**The records:**
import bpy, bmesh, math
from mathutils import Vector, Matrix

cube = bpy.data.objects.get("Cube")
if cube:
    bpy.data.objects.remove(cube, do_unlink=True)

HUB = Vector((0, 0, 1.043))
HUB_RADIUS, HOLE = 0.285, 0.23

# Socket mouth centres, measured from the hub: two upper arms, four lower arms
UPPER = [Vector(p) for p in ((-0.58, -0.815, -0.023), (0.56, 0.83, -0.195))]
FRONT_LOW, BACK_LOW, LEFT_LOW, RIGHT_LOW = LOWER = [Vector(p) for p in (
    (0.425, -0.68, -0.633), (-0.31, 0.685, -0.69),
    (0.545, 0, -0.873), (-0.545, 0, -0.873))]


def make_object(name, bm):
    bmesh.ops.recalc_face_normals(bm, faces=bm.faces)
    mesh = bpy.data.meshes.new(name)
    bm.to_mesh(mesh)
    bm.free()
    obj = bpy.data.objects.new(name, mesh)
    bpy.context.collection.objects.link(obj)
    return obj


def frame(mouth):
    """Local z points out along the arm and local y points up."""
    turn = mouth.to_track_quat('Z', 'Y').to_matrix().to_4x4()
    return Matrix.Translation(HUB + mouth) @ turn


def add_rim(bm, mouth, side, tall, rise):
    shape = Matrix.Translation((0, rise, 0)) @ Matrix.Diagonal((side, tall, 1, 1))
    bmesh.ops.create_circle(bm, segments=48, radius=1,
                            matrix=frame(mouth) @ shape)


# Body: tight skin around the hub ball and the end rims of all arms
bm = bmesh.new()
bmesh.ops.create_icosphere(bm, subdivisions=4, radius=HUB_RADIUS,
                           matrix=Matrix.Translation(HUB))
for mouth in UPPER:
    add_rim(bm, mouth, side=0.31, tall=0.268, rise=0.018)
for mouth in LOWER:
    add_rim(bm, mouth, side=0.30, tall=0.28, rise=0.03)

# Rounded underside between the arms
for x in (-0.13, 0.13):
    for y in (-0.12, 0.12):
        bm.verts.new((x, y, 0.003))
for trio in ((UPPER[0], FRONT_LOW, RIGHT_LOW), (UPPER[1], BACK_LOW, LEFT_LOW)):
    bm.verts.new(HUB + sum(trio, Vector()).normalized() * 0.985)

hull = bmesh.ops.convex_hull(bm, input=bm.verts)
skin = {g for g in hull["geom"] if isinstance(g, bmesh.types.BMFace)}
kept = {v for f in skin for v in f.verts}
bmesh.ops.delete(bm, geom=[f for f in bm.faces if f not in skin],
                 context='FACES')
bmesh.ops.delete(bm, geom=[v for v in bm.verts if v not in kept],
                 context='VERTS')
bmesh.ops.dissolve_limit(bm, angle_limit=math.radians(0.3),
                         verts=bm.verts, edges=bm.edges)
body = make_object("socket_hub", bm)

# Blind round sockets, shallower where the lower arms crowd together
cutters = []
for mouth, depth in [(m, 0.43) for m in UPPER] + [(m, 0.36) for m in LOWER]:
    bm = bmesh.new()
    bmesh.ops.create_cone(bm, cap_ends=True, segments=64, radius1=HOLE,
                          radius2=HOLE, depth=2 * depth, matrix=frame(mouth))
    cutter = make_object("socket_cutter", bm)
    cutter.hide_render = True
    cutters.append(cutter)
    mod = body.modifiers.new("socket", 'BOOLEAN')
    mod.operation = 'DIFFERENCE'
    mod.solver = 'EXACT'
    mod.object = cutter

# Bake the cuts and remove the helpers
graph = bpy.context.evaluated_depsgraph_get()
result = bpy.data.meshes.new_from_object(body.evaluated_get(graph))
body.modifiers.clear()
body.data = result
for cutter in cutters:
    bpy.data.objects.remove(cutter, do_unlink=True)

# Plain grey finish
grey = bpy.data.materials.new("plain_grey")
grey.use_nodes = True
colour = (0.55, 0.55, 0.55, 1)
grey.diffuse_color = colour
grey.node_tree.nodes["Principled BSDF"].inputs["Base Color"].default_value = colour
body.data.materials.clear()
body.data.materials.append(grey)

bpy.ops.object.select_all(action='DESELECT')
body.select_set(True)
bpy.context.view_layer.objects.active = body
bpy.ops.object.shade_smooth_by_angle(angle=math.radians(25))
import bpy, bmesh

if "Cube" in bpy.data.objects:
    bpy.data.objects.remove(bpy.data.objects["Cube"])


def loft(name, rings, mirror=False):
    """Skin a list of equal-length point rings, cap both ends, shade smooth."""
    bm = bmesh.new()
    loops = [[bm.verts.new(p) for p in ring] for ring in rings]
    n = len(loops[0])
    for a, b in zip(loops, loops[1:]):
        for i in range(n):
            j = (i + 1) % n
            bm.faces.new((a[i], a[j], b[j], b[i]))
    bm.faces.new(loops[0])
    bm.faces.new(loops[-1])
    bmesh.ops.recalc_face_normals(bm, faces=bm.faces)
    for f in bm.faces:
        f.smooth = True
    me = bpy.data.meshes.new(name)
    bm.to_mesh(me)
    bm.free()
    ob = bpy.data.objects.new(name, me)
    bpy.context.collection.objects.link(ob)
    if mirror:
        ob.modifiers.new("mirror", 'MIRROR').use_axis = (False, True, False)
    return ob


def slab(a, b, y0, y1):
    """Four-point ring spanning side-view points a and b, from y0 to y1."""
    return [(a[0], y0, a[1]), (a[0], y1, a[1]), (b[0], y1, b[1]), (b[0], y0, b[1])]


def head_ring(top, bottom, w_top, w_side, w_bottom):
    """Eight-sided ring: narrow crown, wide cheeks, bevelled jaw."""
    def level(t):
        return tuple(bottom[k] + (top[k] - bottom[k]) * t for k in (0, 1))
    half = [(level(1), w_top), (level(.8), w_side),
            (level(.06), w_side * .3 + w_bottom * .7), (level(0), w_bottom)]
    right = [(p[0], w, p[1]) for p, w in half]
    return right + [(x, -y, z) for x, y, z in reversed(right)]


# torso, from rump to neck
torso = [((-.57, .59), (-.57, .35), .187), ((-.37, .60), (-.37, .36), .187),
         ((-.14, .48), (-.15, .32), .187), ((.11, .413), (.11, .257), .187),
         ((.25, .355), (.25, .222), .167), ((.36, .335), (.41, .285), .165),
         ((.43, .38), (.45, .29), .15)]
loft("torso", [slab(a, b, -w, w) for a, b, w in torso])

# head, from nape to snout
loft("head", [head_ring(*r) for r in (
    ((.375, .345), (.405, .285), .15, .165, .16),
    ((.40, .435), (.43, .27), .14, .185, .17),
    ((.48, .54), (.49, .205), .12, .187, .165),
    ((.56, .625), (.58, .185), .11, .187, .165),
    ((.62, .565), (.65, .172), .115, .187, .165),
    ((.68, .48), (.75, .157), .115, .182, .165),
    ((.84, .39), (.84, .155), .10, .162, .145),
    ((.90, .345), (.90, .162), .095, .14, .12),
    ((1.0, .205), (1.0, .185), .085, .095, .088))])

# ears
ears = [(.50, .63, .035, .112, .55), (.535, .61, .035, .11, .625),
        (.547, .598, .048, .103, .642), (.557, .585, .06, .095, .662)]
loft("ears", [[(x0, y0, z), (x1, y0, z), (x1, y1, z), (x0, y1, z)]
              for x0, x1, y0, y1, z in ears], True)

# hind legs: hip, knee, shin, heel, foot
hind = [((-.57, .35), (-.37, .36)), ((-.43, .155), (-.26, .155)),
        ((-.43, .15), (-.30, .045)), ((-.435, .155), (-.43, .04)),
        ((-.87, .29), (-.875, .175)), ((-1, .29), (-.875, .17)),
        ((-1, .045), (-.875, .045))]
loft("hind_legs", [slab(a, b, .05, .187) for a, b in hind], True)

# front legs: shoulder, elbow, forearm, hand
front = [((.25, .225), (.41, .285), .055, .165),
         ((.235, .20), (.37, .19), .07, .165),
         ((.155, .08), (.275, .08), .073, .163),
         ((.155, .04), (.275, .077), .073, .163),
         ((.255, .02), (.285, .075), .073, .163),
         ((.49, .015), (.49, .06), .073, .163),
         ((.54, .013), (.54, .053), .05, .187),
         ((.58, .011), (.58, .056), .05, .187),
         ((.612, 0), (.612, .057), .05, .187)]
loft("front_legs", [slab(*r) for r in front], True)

**What to produce:**
With "True" as the word to match, copy each line of the records that has it.

**Your solution:**
    bpy.data.objects.remove(cube, do_unlink=True)
    bmesh.ops.create_cone(bm, cap_ends=True, segments=64, radius1=HOLE,
    cutter.hide_render = True
    bpy.data.objects.remove(cutter, do_unlink=True)
grey.use_nodes = True
body.select_set(True)
        f.smooth = True
        ob.modifiers.new("mirror", 'MIRROR').use_axis = (False, True, False)
              for x0, x1, y0, y1, z in ears], True)
loft("hind_legs", [slab(a, b, .05, .187) for a, b in hind], True)
loft("front_legs", [slab(*r) for r in front], True)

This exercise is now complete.